Other revenue-generating ideas stemmed from the transformation. Some companies indicated they liked the content but preferred something specific to their products. As a result, the company started doing custom work.
“We could charge $5,000 to $10,000 for a custom module instead of $500 to $1,000 for licensing one,” says Bukovnik.
By fall of 2000, Little Tikes and Moen Inc. were on board as custom-content clients. Bukovnik found another revenue stream when Easy2 pitched the idea of Demonstravision, a multimedia presentation focused on the features of the product to help sell it. All prior presentations had been done in a post-sale environment and were aimed at aiding in installation and assembly.
“By late 2000, our product lineup was pretty firmly in place,” says Bukovnik. “We had firmly completed our transitions from a B2C to a B2B company, with the common thread between them being multimedia instruction and product demonstration. In 2001, we basically honed our pitch and hit the ground running and added companies like Skil Tools, Rubbermaid and Coleman.”
The Internet storm has passed, and only the strongest tech companies have survived.
“I’m proud of the content we’ve developed,” says Bukovnik. “The really frustrating part — and part of the attraction of starting the business to begin with — was that the entire economy at the time was designed to help us succeed. We had a good idea and the skids were greased, then the bubble burst. It was the most frustrating thing in the world trying to build a company in that environment.

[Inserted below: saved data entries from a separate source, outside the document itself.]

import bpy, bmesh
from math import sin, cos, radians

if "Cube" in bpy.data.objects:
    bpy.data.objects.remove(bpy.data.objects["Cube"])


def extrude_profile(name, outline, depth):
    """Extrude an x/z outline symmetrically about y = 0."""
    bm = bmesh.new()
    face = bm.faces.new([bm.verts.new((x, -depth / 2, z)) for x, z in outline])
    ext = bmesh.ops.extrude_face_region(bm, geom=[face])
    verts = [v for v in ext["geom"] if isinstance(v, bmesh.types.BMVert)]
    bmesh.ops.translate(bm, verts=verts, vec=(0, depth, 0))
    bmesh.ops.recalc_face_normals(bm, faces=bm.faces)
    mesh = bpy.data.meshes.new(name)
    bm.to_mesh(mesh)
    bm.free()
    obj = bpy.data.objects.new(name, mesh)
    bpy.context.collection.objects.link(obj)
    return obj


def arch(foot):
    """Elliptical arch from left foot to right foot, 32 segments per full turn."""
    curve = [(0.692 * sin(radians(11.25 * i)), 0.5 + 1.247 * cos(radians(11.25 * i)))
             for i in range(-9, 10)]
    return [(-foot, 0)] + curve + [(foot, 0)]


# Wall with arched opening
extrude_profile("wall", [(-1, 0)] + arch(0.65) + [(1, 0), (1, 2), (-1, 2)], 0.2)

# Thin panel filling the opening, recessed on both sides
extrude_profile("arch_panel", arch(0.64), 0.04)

“In hindsight, it was constantly fun. The successes make you overlook the valleys. I thought I was leaping into an Internet boom. I thought the issues would be rapid growth. Instead, the issues were how to transition a product and bootstrapping a business to survive.” How to reach: Easy2 Technologies, (216) 707-1988 or Easy2.com